**PROBLEM DETAILS:** Lines that include "length" make up the answer; copy all of them from the data below.

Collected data

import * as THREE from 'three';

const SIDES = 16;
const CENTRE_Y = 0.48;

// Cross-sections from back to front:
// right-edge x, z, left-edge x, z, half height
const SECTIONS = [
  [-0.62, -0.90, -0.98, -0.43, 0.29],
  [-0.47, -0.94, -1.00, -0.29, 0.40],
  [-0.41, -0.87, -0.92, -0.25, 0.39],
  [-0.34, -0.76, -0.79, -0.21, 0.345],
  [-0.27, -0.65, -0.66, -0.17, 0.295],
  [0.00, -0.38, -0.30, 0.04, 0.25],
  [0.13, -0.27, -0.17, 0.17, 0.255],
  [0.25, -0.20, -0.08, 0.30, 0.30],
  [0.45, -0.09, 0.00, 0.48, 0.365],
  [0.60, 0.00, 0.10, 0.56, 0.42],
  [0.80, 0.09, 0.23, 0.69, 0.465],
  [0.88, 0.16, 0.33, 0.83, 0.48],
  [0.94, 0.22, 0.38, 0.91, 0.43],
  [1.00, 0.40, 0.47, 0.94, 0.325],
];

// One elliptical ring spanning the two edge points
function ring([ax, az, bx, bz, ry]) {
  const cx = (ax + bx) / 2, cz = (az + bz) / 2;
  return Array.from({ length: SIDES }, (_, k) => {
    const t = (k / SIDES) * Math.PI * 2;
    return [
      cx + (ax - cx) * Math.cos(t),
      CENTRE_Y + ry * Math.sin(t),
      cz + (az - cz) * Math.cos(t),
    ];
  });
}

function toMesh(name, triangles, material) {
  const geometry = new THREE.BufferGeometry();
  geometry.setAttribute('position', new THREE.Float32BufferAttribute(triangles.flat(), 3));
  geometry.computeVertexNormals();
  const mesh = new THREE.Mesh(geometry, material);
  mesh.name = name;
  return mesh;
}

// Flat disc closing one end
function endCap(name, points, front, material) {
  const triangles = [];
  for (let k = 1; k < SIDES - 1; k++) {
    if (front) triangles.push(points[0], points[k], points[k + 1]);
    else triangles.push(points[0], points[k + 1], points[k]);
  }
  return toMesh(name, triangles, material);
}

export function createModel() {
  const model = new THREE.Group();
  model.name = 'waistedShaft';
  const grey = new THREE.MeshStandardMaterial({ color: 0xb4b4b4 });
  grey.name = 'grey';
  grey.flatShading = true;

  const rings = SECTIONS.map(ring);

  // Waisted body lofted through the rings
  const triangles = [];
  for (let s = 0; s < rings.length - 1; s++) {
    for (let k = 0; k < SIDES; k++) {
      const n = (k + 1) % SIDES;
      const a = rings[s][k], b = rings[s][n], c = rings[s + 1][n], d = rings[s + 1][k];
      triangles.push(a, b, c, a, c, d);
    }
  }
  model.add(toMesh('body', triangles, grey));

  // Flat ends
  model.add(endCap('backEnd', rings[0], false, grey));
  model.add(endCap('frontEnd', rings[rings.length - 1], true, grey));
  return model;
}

---

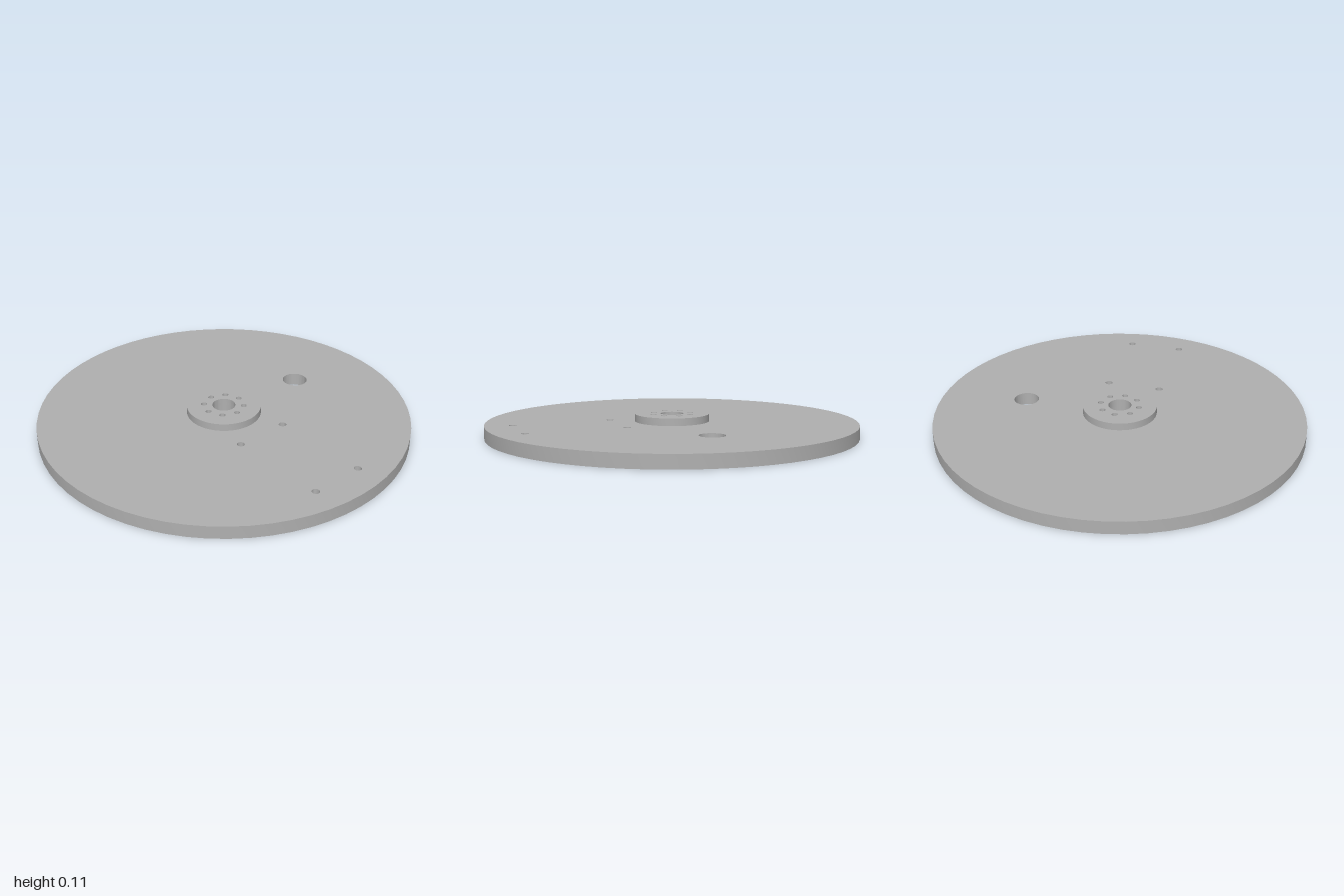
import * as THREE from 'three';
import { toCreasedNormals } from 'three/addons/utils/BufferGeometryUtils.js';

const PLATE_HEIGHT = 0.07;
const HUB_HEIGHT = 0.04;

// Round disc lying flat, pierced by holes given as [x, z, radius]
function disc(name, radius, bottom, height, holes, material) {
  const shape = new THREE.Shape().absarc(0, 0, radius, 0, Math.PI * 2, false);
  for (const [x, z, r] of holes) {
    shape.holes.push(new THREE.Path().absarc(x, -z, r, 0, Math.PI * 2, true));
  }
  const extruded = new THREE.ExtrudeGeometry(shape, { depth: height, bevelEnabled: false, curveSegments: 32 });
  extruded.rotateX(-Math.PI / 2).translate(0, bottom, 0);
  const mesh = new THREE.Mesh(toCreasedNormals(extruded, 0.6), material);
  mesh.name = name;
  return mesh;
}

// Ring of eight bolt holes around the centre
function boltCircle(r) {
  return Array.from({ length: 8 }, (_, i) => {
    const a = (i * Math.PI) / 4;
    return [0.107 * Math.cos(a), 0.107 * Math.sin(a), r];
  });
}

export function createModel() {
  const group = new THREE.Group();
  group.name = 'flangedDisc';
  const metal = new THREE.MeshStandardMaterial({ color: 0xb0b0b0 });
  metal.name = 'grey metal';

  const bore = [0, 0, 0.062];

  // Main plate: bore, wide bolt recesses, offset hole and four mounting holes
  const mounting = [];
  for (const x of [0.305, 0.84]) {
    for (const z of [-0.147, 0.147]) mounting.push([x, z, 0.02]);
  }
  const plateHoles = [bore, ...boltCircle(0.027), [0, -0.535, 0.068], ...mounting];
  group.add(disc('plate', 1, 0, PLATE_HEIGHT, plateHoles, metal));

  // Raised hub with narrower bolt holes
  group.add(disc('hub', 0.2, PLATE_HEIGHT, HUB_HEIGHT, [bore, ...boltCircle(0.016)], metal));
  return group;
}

**ANSWER AREA:**
  return Array.from({ length: SIDES }, (_, k) => {
  for (let s = 0; s < rings.length - 1; s++) {
  model.add(endCap('frontEnd', rings[rings.length - 1], true, grey));
  return Array.from({ length: 8 }, (_, i) => {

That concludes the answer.